"I just lost a hundred pounds/I'm trying to live."Like a prior generation with JFK's death, I remember exactly where I was when I learned of Pun's passing. I had just copped the Post from the deli in Broome and was walking up Centre past Hoomos Asli. Of course, the Post wrote the story up humorosly. And I admit, I kinda chuckled at the news. It wasn't exactly a surprise at that point as the word was that he was close to 700 pounds. A few years later, we saw him in his last film role in "Urban Menace," motionless in his chair in every scene, wheezing his words like a sad Don Corleone or Muttley the cartoon dog. Which makes the words and feeling of "It's So Hard" so poignant. No mention of Big Pun and his legacy is complete without the sad, shocking and infamous story of him pistol-whipping his wife.

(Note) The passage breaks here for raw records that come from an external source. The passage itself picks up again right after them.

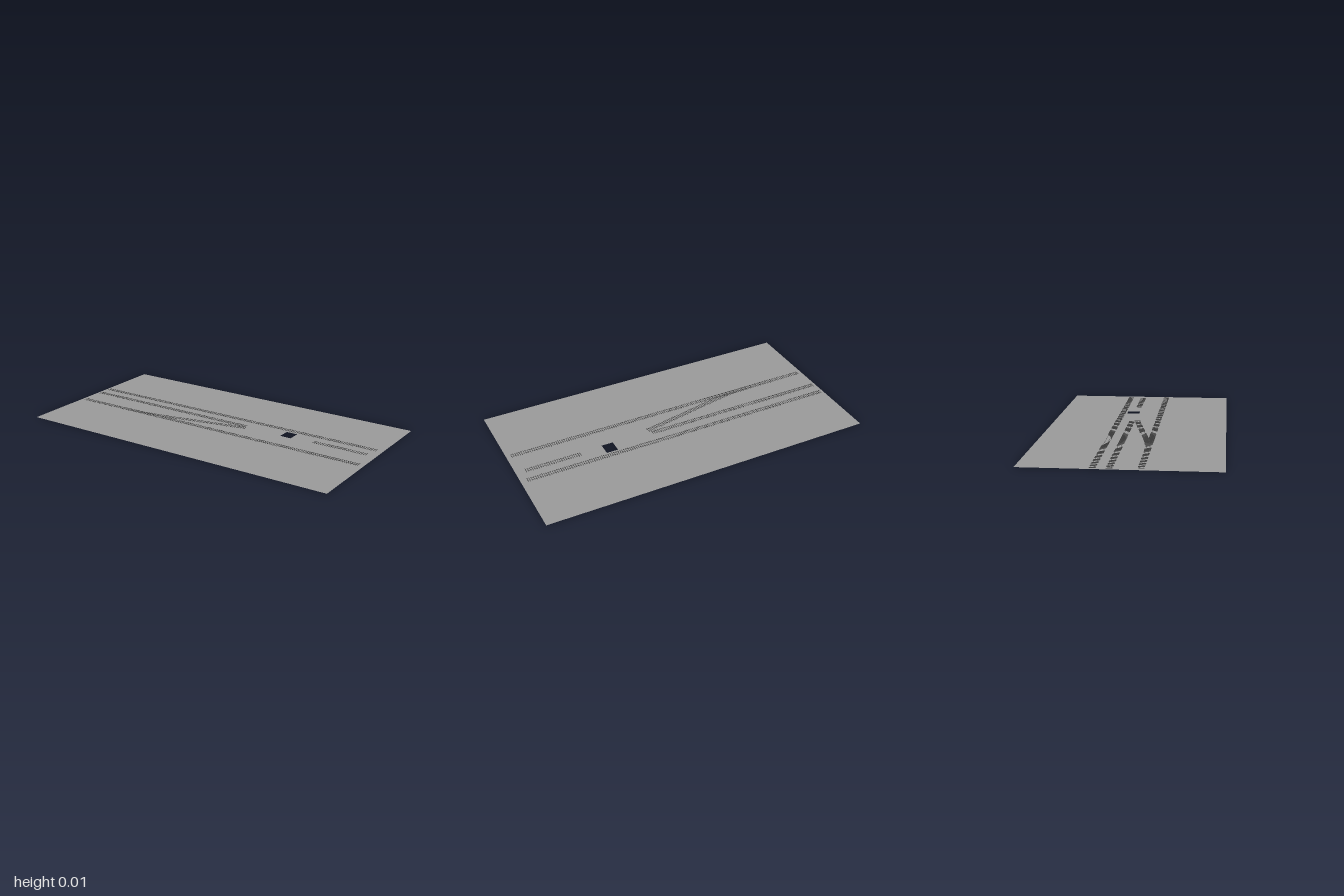
import * as THREE from 'three';
import { mergeGeometries } from 'three/addons/utils/BufferGeometryUtils.js';

const groundMaterial = new THREE.MeshStandardMaterial({ color: 0x9b9b9b, side: THREE.DoubleSide });
const trackMaterial = new THREE.MeshStandardMaterial({ color: 0x4a4a4a, flatShading: true });
const SLEEPER = { length: 0.035, width: 0.0026, height: 0.0014, spacing: 0.0125 };
const RAIL = { offset: 0.0095, width: 0.0012, height: 0.0012 };

// Box lying along a heading, resting at height y
function barAt(along, height, across, x, y, z, heading) {
  const g = new THREE.BoxGeometry(along, height, across);
  g.rotateY(heading);
  return g.translate(x, y + height / 2, z);
}

// Sleepers and two rails following a path of [x, z] points
function makeTrack(name, points, base) {
  const curve = new THREE.CatmullRomCurve3(points.map(([x, z]) => new THREE.Vector3(x, 0, z)));
  const length = curve.getLength();
  const track = new THREE.Group();
  track.name = name;

  const sleepers = [];
  const count = Math.round(length / SLEEPER.spacing);
  for (let i = 0; i <= count; i++) {
    const p = curve.getPointAt(i / count);
    const t = curve.getTangentAt(i / count);
    sleepers.push(barAt(SLEEPER.width, SLEEPER.height, SLEEPER.length, p.x, base, p.z, Math.atan2(-t.z, t.x)));
  }
  const sleeperMesh = new THREE.Mesh(mergeGeometries(sleepers), trackMaterial);
  sleeperMesh.name = 'sleepers';
  track.add(sleeperMesh);

  const steps = points.length > 2 ? 24 : 1;
  for (const side of [-1, 1]) {
    const pieces = [];
    const pointOnRail = (u) => {
      const t = curve.getTangentAt(u);
      return curve.getPointAt(u).add(new THREE.Vector3(-t.z, 0, t.x).multiplyScalar(side * RAIL.offset));
    };
    for (let i = 0; i < steps; i++) {
      const a = pointOnRail(i / steps);
      const b = pointOnRail((i + 1) / steps);
      pieces.push(barAt(a.distanceTo(b), RAIL.height, RAIL.width, (a.x + b.x) / 2,
        base + SLEEPER.height, (a.z + b.z) / 2, Math.atan2(a.z - b.z, b.x - a.x)));
    }
    const rail = new THREE.Mesh(mergeGeometries(pieces), trackMaterial);
    rail.name = side < 0 ? 'backRail' : 'frontRail';
    track.add(rail);
  }
  return track;
}

export function createModel() {
  const model = new THREE.Group();

  // Flat ground sheet with a rectangular opening
  const outline = new THREE.Shape([[-1, -0.53], [1, -0.53], [1, 0.53], [-1, 0.53]]
    .map(([x, y]) => new THREE.Vector2(x, y)));
  outline.holes.push(new THREE.Path([[0.4, 0.03], [0.4, 0.107], [0.47, 0.107], [0.47, 0.03]]
    .map(([x, y]) => new THREE.Vector2(x, y))));
  const ground = new THREE.Mesh(new THREE.ShapeGeometry(outline).rotateX(-Math.PI / 2), groundMaterial);
  ground.name = 'ground';
  model.add(ground);

  // Parallel tracks, the middle one interrupted by the opening
  model.add(makeTrack('backTrack', [[-0.98, -0.135], [0.96, -0.135]], 0.0005));
  model.add(makeTrack('middleTrackRight', [[-0.98, -0.05], [0.15, -0.05]], 0.0005));
  model.add(makeTrack('middleTrackLeft', [[0.61, -0.05], [0.94, -0.05]], 0.0005));
  model.add(makeTrack('frontTrack', [[-0.97, 0.11], [0.97, 0.11]], 0.0025));

  // Branch curving off the front track
  model.add(makeTrack('branchTrack',
    [[-0.62, 0.11], [-0.5, 0.105], [-0.4, 0.092], [-0.3, 0.074], [-0.07, 0.027], [0.165, -0.018]], 0.0025));

  return model;
}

There's no doubt that his brand of catchy, poppy street rap would have propelled him to great success in the 2000s had he lived. He had mainstream appeal, yet was so well thought of by true heads that myths multiplied about rhyme books he left behind. Fat Joe himself was forced to defend himself against allegations that he built his career on ghost-written Pun rhymes on the (sincerely) epic Ja Rule/Fat Joe/Jadakiss track "New York."
There's no doubt that Fat Joe enjoyed a late-career renaissance in the years following his one-time protege's passing. And there's no doubt that every rapper since that has parlayed street cred into mainstream club-bangers owes him a debt.